Treatment of TMJ Disorders
Treatment is generally directed at correcting disorders of the temporomandibular joint and affiliated structures. These disorders may be caused or aggravated by clenching and grinding of the teeth, traumatic injury, osteoarthritis, rheumatoid arthritis, fibromyalgia, multiple sclerosis, lupus or other degenerative diseases. Stress often plays a major role in causing TMJ disorders. Recent findings have found a connection between TMJ problems and Polycystic Ovary Syndrome (PCOS), also called Hyperandrogenic Anovulation (HA) or Stein-Leventhal syndrome. Headache is a common symptom of PCOS and can be a sign of involvement of the TMJ.

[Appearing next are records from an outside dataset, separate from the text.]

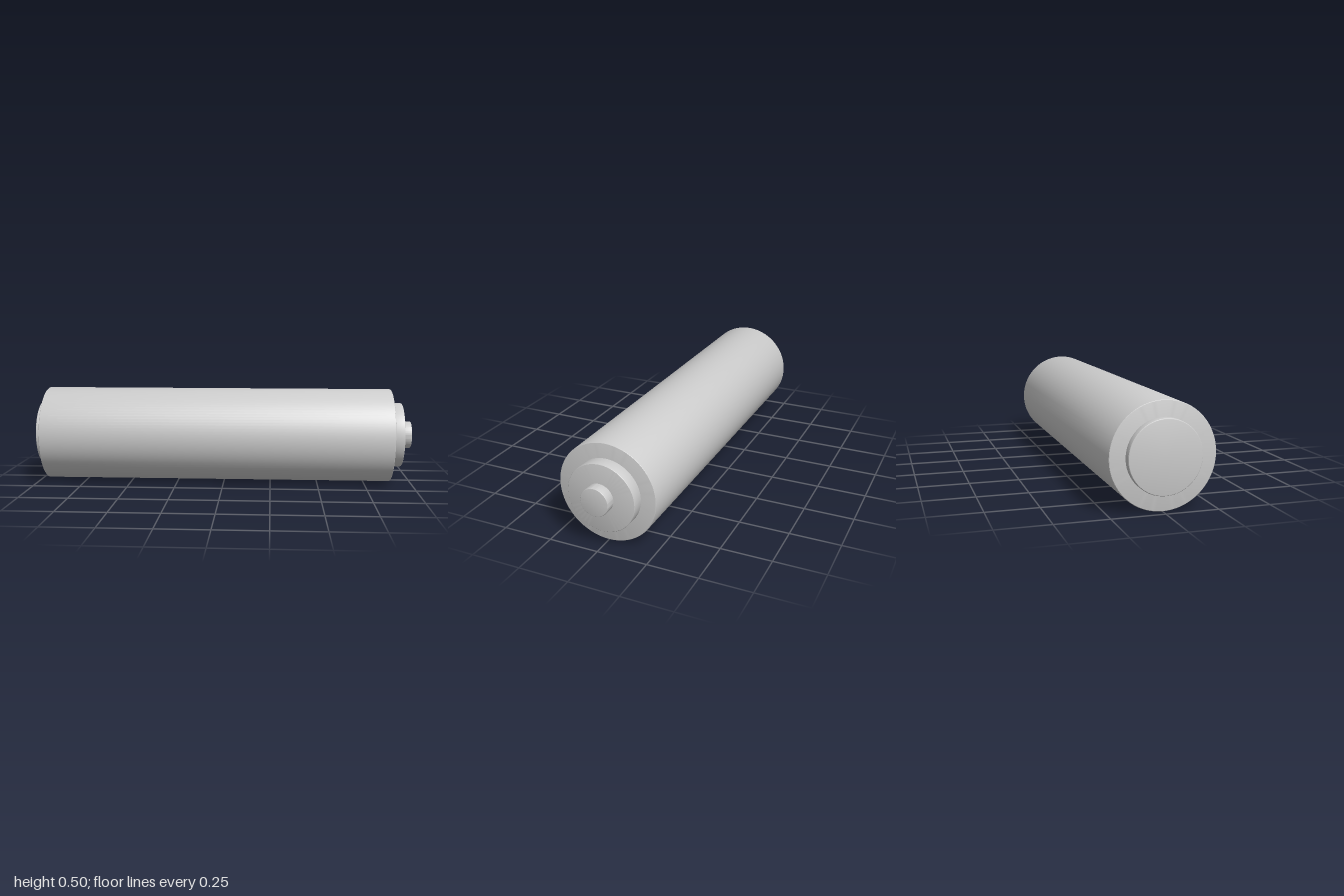
import * as THREE from 'three';
import { toCreasedNormals } from 'three/addons/utils/BufferGeometryUtils.js';

const material = new THREE.MeshStandardMaterial({ color: 0xcccccc });

// Solid disc or cylinder lying along x from x0 to x1, with small rounded rims
function roundedCylinder(name, x0, x1, radius, bevel, y, z) {
  const steps = 3;
  const profile = [new THREE.Vector2(0, x0)];
  for (let i = 0; i <= steps; i++) {
    const a = (i / steps) * Math.PI / 2;
    profile.push(new THREE.Vector2(radius - bevel + bevel * Math.sin(a), x0 + bevel - bevel * Math.cos(a)));
  }
  for (let i = 0; i <= steps; i++) {
    const a = (i / steps) * Math.PI / 2;
    profile.push(new THREE.Vector2(radius - bevel + bevel * Math.cos(a), x1 - bevel + bevel * Math.sin(a)));
  }
  profile.push(new THREE.Vector2(0, x1));
  const geometry = toCreasedNormals(new THREE.LatheGeometry(profile, 96), 0.3);
  geometry.rotateZ(-Math.PI / 2);
  const mesh = new THREE.Mesh(geometry, material);
  mesh.name = name;
  mesh.position.set(0, y, z);
  return mesh;
}

export function createModel() {
  const group = new THREE.Group();
  group.name = 'battery';
  group.add(
    // Main casing
    roundedCylinder('casing', -0.962, 0.89, 0.248, 0.005, 0.248, 0),
    // Stepped collar and contact at the positive end
    roundedCylinder('collar', 0.87, 0.95, 0.171, 0.005, 0.25, -0.002),
    roundedCylinder('positiveContact', 0.93, 1, 0.071, 0.004, 0.252, 0.004),
    // Flat contact at the negative end
    roundedCylinder('negativeContact', -1, -0.94, 0.171, 0.005, 0.25, -0.002),
  );
  return group;
}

Treatment generally involves the use of nonsurgical procedures to relieve symptoms and to correct the underlying causes of the TMJ disorder. Surgery, while rare, may be required in acute or emergency situations. Treatment is geared to help alleviate the patient’s painful symptoms, allow for stabilization and healing and to help the patient to manage their condition more successfully. Normal procedures may include wearing of a splint, brace or appliance to help reduce muscle hyperactivity so stress on the TMJ is decreased. In most cases, use of the splint is diagnostically successful and many times wearing of the splint can be discontinued after a few months. The splint is custom made, hard processed acrylic made to allow the jaw to function from mutually protected occlusion. Use of anti-inflammatories and other medications as well as home and office physical therapy are used on an individual basis and are coordinated with the patient’s medical doctor.